“The trend to new communication technologies has led the industry towards greater reliance on third-party solutions as opposed to in-house solutions. Use of the internet does make water utilities more vulnerable to cyber security breaches,” says Pearse Bradley, Head of Telemetry & Telecoms at Northern Ireland Water. Wise words indeed. Everyone, whether consumer or service provider, has seen a ‘digitisation’ of how utilities are managed over the past decade – and it’s clear that the threats are rising as fast as the conveniences.

Interconnectivity: both threat and solution?

Simon Hall, water sector lead at the National Cyber Security Centre, believes that the threat actors and vulnerabilities are common to many industries. However, it is the geographical distribution of water supply, including to remote locations, that poses specific challenges.

“Old operational technology solutions have been local in nature, and not interconnected,” he says. “The newer systems that are now being deployed are much more interconnected to provide greater efficiency, flexibility and ease of use. The providers need to ensure that security is built in to these new (largely IP based) systems from the start.”

Charles Williams, Strategic Business Director at engineering design consultancy Sweco, thinks that this interconnectivity could also provide the solution:

“The water industry has a wide area network of interconnected sites covering the whole country,” he explains. “Each of these is connected back to a central master station system in each of the water companies to provide centralised monitoring, and consequently there are many potential routes available for cyber attacks.

“Currently, there is a great deal of work being carried out to protect the operational technology infrastructure, including the use of communication protocols such as WITS DNP3 that utilise secure authentication to minimise the risk of attack through this route.”

Bradley agrees: “While greater bandwidth may be achieved through communication methods such as GPRS and 4G, there is an increased risk to utilities as there is greater reliance on the internet as the transport mechanism. However, utilities engaged in this area are ‘hardening’ their infrastructure to try and prevent, and mitigate, any such breaches.”

An opportunity for the industry to learn more

Practical cyber security solutions for the industry is just one of the topics that Williams, Bradley, Hall and many others will be discussing on 26 and 27 April, at the Institution of Engineering and Technology’s (IET) Water: Operational Technology and Data conference. Regarded in the industry as the foremost UK conference for water engineers, the two days will cover the key technical developments that the industry needs to look out for over the coming 12 months.

With many water industry events out there, it’s clear that the IET conference is a meeting like no other. Charles Williams explains: “The things that differentiate this conference from the rest are the fact that it is aimed at the operational technology infrastructure, and the associated real-time data and information it provides to improve the operational efficiency and customer service of the business as a whole.”

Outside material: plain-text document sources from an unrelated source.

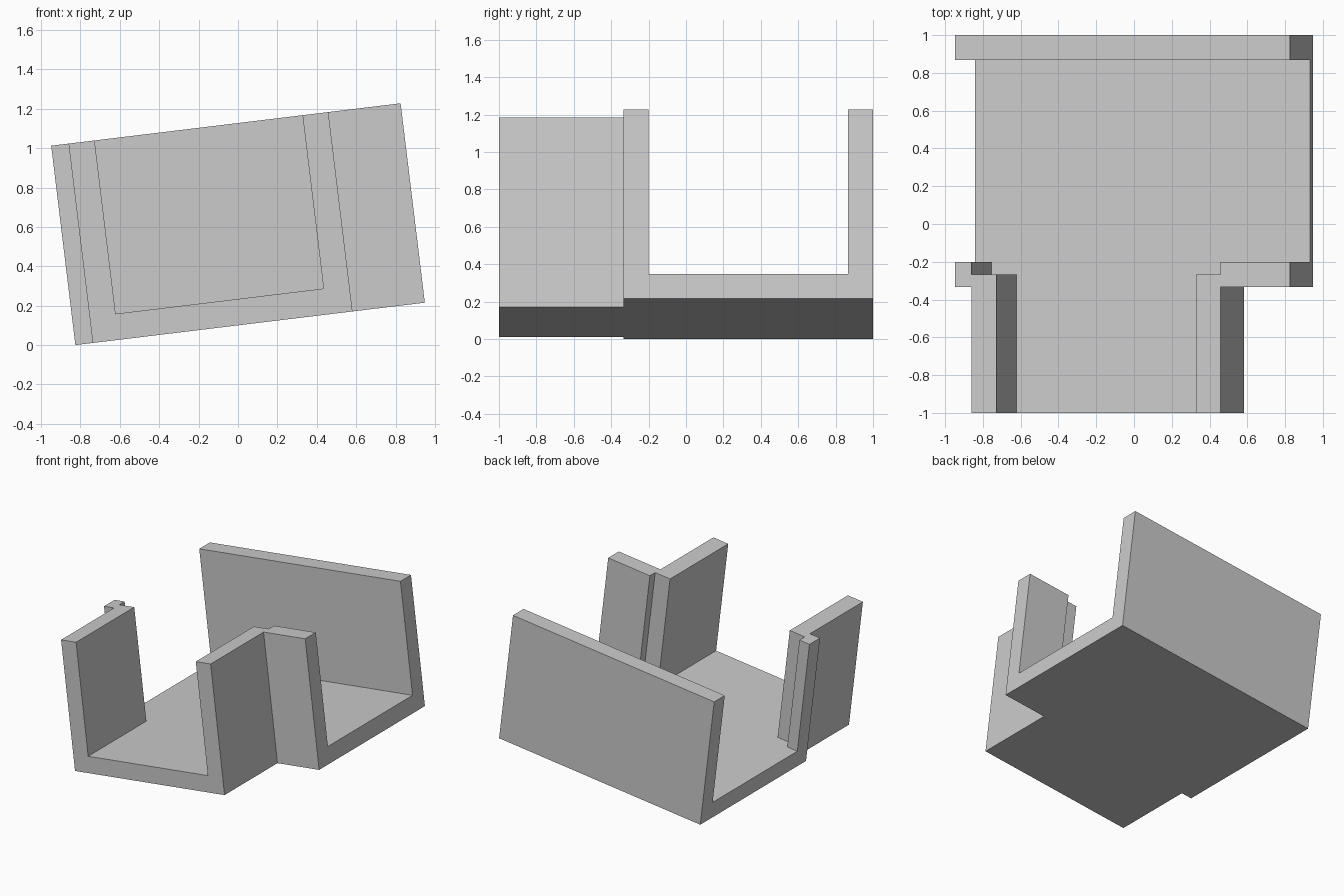
import bpy
import bmesh
import math
from mathutils import Matrix, Vector

cube = bpy.data.objects.get("Cube")
if cube:
    bpy.data.objects.remove(cube, do_unlink=True)

# Plan lines that bound the floor, walls and flanges
XS = [0, 0.089, 0.222, 1.286, 1.418, 1.788]
YS = [-1, -0.333, -0.267, -0.2, 0.867, 1]
FLOOR, HEIGHT = 0.133, 1.02
TILT = math.radians(-6.92)

# Plan cells as (column, row) for each part
back_wall = {(i, 4) for i in range(5)}
side_walls = {(i, j) for i in (1, 3) for j in (0, 1)}
flanges = {(i, j) for i in (0, 4) for j in (1, 2)}
raised = back_wall | side_walls | flanges
floor = {(i, j) for i in range(5) for j in range(5) if j > 0 or 0 < i < 4}

bm = bmesh.new()


def raise_faces(faces, dz, keep):
    """Extrude faces straight up; optionally keep the starting faces."""
    res = bmesh.ops.extrude_face_region(bm, geom=faces, use_keep_orig=True)
    verts = [g for g in res["geom"] if isinstance(g, bmesh.types.BMVert)]
    bmesh.ops.translate(bm, verts=verts, vec=(0, 0, dz))
    if not keep:
        bmesh.ops.delete(bm, geom=faces, context='FACES')


def cell_of(face):
    c = face.calc_center_median()
    return (sum(c.x > x for x in XS) - 1, sum(c.y > y for y in YS) - 1)


# Floor outline
for i, j in sorted(floor):
    corners = [(i, j), (i + 1, j), (i + 1, j + 1), (i, j + 1)]
    bm.faces.new([bm.verts.new((XS[a], YS[b], 0)) for a, b in corners])
bmesh.ops.remove_doubles(bm, verts=bm.verts[:], dist=0.001)

# Floor slab, then walls and flanges rising from it
raise_faces(bm.faces[:], FLOOR, True)
tops = [f for f in bm.faces
        if all(v.co.z > FLOOR - 0.001 for v in f.verts) and cell_of(f) in raised]
raise_faces(tops, HEIGHT - FLOOR, False)

# Merge coplanar cells into clean flat faces
bmesh.ops.recalc_face_normals(bm, faces=bm.faces[:])
bmesh.ops.dissolve_limit(bm, angle_limit=0.01, verts=bm.verts[:], edges=bm.edges[:])

# Lean the whole piece sideways on its lower edge and centre it
bm.transform(Matrix.Rotation(TILT, 4, 'Y'))
low = Vector([min(v.co[k] for v in bm.verts) for k in range(3)])
high = Vector([max(v.co[k] for v in bm.verts) for k in range(3)])
mid = (low + high) / 2
bmesh.ops.translate(bm, verts=bm.verts[:], vec=(-mid.x, -mid.y, -low.z))

mesh = bpy.data.meshes.new("open_bracket")
bm.to_mesh(mesh)
bm.free()
bracket = bpy.data.objects.new("open_bracket", mesh)
bpy.context.collection.objects.link(bracket)

# Plain grey
grey = bpy.data.materials.new("light_grey")
grey.use_nodes = True
colour = (0.6, 0.6, 0.6, 1)
grey.diffuse_color = colour
grey.node_tree.nodes["Principled BSDF"].inputs["Base Color"].default_value = colour
mesh.materials.append(grey)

Water: Operational Technology and Data takes place in Warwickshire on 26-27 April 2017. For more information, visit: www.theiet.org/water